Everything that holds true for emerging markets is even more representative of Frontier markets. The risk is exceptionally high, but over the long run the risk of not being in these markets and ignoring the potential growth drivers of this century is even higher.
Commodities are more difficult to pin down to specific geography - that's what this bucket denotes.
With these asset allocations in mind, I have chosen a mixed basket of low fee, index tracking ETFs that provide the desired exposure to each asset and geography. Each investment will comprise 10% of the overall portfolio.
VB - US Small Cap Blend
Index: CRSP US Small Cap Index
VO - US Mid Cap Blend
Index:CRSP US Mid Cap Index
VV - US Large Cap Blend
Index: CRSP US Large Cap Index
VEA - Global Ex-US Developed
Index: FTSE Developed ex North America Index
VWO - Global Ex-US Emerging
Index: FTSE Emerging Markets All Cap
FM - Frontier Markets
Index: MSCI Frontier Markets 100 Index
GNR - Commodities
Index: S&P Global Natural Resources
TLT - Long Term Treasuries
Index: Barclays U.S. 20+ Year Treasury Bond Index
VCLT - Long Term Corporate Bonds
Index: Barclays U.S. 20+ Year Treasury Bond Index
VNQ - REIT
Index: MSCI U.S. REIT Index
- Fee: 0.12%
Average Annual Fee = 0.22%
For the more visual, here's a quick breakdown:
Benchmark and Success Metrics
There are two main goals that this portfolio will seek to achieve. First, to outperform the US Large Cap market, as defined and measured in the CRSP US Large Cap index, and invested as the Vanguard US Large Cap ETF, VV. Second, to deliver that outperformance with less volatility and more income.
Volatility is a difficult metric to measure specifically, so this goal will be split into two components:
Max drawdown, year to year (have a smaller maximum drawdown than the Benchmark from inception)
Sharpe Ratio (have a higher Sharpe ratio than the benchmark)
History shows us that it is nearly impossible to time the market. By attempting to sell only at market highs, and buy only at market lows, the human tendency is to sell too early and wait too long to buy. In short, if you want to invest, the best strategy is to be invested. Over the time horizon of this portfolio (20+ years), the most important factor is to be invested as quickly as possible. my fund will seek to do just that with the resources available.
Terms for Change in Strategy
The portfolio manager may choose to augment the strategy at any time following the completion of at least 5 full investment years (ending December 31st each year). The first Strategy Reconfiguration window will start December 31st, 2020. The second will open on December 31st, 2026 after a full ten year investment cycle.
The manager must reevaluate the strategy of investment at each Reconfiguration Window.
In short, I am invested for the long term.
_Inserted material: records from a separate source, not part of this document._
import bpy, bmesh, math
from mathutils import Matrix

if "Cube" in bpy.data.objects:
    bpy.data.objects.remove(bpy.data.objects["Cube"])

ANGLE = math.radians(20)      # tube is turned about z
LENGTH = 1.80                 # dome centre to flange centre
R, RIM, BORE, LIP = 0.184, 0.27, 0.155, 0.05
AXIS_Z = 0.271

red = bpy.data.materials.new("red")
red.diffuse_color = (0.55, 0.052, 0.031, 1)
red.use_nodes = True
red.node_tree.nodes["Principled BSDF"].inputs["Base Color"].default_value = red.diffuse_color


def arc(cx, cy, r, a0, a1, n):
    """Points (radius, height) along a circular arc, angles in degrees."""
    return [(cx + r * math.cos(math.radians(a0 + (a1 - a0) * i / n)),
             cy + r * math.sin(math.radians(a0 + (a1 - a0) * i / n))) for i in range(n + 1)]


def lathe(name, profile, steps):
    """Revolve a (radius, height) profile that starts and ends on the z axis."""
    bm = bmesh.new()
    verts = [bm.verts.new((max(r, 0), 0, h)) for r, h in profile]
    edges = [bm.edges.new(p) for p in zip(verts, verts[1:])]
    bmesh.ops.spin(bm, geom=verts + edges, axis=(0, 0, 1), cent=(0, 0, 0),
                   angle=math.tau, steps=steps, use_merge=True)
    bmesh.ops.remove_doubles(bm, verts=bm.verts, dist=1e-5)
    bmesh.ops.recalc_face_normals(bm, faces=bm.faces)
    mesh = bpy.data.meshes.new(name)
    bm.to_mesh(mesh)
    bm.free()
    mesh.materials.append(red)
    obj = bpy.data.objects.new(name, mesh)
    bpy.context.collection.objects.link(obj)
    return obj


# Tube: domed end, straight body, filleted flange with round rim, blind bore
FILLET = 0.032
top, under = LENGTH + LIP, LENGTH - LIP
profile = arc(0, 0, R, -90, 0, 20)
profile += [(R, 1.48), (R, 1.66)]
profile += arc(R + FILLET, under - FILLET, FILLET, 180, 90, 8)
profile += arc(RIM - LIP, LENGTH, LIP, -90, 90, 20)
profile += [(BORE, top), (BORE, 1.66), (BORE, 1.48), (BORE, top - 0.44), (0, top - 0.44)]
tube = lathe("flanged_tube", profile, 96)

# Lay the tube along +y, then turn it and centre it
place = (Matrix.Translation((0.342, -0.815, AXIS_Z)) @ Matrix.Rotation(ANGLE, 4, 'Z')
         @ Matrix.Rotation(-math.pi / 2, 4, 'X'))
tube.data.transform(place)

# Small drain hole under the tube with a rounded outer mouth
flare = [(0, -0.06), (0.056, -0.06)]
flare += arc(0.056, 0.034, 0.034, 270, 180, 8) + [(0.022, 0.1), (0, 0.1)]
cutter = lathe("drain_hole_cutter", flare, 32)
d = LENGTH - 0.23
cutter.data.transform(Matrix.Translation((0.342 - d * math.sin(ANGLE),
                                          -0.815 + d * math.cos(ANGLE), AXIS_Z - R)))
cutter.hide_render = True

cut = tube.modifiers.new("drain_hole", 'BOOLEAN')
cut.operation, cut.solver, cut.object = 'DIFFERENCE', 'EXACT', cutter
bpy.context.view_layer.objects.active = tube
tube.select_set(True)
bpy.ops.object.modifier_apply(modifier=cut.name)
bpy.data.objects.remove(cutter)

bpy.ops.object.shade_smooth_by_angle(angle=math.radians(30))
I think the world economy is going to grow over that time period. But, I am not exactly sure where, or how. I think this portfolio fairly well captures that, but I am curious to know what you'd do differently?